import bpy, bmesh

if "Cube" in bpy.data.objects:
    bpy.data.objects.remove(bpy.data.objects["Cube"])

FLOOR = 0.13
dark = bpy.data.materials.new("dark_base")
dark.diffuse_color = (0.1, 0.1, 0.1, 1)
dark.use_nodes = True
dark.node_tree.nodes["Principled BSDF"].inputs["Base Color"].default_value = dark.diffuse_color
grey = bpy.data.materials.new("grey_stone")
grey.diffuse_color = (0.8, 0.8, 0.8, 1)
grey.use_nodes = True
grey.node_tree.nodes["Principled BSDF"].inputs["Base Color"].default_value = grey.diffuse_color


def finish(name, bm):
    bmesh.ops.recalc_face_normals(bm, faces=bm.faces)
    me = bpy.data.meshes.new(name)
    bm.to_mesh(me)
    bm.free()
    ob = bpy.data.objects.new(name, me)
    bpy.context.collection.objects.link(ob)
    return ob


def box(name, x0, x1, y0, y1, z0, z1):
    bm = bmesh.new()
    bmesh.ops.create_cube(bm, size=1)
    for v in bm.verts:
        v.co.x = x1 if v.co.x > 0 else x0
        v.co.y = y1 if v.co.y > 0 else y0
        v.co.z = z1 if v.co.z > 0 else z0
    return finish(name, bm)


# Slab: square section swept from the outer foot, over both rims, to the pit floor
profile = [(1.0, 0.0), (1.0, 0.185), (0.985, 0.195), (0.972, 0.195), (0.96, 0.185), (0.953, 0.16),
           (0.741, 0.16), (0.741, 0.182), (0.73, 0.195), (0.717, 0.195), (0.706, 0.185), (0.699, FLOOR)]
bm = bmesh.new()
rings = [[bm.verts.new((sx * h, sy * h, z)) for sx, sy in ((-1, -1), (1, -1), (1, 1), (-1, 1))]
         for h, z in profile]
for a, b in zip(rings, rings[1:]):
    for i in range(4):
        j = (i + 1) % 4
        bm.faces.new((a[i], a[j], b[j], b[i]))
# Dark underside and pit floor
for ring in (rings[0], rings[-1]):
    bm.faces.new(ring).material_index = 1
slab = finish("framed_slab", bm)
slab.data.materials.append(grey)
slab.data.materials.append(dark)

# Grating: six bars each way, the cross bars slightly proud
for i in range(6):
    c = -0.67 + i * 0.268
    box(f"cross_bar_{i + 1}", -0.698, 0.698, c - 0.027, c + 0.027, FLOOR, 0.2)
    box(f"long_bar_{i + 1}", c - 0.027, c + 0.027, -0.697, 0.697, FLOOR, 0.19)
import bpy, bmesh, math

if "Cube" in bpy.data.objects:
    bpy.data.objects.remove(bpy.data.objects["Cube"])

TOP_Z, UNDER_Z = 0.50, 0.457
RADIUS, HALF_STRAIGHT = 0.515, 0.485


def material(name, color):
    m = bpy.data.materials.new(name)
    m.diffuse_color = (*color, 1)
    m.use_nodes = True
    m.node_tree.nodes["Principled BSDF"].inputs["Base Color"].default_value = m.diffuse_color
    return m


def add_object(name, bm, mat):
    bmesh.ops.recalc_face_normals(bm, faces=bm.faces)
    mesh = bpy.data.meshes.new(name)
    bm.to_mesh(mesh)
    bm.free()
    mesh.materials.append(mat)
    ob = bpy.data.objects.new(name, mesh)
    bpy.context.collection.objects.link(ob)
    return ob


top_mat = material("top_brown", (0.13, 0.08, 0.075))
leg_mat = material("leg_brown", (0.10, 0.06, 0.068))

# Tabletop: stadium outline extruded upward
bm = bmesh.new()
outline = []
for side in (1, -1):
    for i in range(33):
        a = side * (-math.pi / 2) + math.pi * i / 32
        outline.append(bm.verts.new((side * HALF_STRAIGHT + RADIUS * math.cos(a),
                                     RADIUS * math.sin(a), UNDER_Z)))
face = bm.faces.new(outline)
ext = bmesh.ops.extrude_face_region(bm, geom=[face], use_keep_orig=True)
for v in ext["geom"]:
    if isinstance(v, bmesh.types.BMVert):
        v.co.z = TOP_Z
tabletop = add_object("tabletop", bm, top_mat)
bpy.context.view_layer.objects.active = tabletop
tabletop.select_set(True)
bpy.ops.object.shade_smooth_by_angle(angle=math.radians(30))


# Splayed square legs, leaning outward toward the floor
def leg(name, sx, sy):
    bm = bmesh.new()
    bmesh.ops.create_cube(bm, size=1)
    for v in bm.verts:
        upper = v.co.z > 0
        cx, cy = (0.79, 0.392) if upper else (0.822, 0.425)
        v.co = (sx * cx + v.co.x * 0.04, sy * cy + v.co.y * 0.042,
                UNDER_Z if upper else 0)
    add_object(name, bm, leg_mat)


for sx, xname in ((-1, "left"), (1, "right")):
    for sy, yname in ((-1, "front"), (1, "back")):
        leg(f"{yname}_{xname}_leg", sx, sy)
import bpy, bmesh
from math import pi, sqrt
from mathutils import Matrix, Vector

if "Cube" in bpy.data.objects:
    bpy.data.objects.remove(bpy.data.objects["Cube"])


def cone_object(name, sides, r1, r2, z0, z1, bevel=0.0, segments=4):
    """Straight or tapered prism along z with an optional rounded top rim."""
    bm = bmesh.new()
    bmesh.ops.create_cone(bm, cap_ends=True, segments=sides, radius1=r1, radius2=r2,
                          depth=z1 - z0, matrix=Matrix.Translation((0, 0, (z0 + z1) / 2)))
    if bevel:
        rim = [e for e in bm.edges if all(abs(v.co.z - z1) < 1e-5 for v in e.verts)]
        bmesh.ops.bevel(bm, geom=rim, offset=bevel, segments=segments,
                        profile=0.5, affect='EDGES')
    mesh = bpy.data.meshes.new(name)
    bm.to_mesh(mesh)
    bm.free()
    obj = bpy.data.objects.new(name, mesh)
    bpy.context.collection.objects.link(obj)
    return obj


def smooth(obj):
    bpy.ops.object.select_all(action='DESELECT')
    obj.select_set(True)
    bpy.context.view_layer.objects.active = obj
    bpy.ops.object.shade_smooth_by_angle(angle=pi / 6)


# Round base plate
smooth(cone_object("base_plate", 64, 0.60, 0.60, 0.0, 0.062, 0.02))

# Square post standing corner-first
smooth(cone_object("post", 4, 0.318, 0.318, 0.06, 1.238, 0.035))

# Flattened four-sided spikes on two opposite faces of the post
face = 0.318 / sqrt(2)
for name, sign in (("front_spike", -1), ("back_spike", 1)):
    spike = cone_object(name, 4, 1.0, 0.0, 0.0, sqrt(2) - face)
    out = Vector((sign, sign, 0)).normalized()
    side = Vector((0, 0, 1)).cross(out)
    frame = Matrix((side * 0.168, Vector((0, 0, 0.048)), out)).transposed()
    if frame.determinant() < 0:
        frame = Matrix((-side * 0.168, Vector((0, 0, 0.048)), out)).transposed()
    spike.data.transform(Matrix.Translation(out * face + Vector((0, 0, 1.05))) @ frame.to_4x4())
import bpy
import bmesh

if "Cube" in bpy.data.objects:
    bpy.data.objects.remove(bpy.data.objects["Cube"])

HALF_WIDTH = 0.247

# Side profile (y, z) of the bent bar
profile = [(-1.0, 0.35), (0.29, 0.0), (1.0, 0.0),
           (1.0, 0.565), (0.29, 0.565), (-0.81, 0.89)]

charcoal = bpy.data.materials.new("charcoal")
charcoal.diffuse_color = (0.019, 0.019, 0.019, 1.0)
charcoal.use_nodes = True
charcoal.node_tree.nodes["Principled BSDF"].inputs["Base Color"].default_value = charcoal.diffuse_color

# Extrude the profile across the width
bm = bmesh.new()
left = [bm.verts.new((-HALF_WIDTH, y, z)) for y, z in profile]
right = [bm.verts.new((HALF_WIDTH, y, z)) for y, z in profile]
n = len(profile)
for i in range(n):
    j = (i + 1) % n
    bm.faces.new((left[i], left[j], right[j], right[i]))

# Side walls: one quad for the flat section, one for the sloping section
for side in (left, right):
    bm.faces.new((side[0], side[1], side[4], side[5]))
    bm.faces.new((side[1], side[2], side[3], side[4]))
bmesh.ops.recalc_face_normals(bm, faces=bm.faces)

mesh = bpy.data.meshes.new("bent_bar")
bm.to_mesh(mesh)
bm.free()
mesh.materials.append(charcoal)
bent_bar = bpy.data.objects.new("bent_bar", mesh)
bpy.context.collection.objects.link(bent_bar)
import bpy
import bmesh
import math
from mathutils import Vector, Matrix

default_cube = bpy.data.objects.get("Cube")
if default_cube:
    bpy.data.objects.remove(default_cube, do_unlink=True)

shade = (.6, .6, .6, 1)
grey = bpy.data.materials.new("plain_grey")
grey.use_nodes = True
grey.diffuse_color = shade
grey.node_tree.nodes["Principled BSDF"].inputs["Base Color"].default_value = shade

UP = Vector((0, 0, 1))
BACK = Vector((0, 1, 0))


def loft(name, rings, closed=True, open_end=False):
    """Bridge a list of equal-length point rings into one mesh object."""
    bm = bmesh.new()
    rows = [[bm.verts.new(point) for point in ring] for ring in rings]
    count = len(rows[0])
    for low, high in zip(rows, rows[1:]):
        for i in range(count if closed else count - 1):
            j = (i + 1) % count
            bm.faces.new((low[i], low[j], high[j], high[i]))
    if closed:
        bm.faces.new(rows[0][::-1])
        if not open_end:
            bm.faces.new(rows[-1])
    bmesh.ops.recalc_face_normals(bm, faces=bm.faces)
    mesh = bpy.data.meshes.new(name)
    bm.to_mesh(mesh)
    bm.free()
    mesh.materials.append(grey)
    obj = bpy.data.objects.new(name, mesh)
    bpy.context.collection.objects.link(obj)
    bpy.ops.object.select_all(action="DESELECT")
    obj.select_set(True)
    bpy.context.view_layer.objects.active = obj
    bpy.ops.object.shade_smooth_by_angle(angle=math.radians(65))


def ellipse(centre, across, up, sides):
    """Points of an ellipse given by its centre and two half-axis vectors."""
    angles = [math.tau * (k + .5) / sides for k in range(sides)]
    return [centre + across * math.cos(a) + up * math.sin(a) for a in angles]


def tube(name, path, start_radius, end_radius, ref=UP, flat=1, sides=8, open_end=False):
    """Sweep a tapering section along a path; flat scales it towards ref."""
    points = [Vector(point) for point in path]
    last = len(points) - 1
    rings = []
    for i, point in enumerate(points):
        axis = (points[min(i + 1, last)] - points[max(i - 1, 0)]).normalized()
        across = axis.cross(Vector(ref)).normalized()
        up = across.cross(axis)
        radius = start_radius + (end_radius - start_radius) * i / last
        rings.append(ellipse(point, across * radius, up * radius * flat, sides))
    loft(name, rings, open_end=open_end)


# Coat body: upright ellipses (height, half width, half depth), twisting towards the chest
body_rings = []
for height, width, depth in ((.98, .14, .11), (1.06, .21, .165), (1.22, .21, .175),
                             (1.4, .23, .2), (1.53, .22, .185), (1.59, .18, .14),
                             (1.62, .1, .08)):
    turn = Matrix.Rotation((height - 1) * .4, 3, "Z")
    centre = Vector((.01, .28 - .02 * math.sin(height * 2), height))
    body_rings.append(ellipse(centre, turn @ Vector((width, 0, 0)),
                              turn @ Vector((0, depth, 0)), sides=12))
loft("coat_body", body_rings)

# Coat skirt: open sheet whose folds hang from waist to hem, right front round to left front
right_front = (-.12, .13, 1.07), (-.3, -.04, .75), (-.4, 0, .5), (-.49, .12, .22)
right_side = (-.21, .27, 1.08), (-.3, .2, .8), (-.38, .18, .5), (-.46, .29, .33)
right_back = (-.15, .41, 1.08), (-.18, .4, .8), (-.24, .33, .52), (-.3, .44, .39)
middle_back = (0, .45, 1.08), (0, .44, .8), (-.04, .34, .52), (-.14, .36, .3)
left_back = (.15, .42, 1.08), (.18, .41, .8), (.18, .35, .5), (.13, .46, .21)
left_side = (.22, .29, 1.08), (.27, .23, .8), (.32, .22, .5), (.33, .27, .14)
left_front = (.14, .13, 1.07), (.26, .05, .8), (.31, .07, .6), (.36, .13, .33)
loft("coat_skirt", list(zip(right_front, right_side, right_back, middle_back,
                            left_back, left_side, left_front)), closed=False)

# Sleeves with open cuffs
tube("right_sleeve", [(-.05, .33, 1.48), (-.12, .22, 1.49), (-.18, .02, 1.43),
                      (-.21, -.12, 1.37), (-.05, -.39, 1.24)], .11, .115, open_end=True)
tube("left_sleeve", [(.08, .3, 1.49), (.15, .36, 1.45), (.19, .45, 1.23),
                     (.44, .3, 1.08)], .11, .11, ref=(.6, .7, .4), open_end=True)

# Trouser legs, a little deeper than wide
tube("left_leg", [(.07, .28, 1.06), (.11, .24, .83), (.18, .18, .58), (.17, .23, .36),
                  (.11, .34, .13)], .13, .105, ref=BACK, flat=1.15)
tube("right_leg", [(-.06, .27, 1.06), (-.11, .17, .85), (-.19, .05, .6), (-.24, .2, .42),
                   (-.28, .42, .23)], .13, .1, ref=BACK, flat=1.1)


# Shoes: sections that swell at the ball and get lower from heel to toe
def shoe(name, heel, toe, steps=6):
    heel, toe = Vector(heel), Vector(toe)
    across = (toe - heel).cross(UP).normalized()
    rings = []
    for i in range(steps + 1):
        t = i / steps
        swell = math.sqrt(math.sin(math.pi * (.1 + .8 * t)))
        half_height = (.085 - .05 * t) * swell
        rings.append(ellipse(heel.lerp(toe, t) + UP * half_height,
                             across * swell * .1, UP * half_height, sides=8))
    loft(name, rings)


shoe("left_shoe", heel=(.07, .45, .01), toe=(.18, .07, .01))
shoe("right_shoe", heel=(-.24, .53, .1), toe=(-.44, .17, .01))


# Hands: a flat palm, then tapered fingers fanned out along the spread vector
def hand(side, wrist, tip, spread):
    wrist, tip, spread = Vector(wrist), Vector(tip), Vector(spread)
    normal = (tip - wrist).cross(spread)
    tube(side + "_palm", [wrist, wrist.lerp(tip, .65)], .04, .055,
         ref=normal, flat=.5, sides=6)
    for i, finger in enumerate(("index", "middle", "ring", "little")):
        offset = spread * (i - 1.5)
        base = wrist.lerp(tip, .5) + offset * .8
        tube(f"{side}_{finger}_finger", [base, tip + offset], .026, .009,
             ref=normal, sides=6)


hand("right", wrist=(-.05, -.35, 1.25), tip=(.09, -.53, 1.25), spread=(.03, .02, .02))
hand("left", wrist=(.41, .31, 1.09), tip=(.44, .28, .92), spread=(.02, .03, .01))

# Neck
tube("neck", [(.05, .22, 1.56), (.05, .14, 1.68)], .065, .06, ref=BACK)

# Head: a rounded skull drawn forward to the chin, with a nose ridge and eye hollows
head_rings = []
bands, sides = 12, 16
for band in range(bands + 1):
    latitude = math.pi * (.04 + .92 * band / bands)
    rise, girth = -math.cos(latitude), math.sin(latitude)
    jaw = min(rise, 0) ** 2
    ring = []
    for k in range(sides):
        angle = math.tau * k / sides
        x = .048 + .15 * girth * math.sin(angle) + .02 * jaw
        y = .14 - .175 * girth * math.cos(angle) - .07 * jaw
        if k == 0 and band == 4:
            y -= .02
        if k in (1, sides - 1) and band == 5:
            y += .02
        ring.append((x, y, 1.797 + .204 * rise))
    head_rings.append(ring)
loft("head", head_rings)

TASK DIRECTIONS: Count each line above with "geom"; write only the number.

ANSWER: 3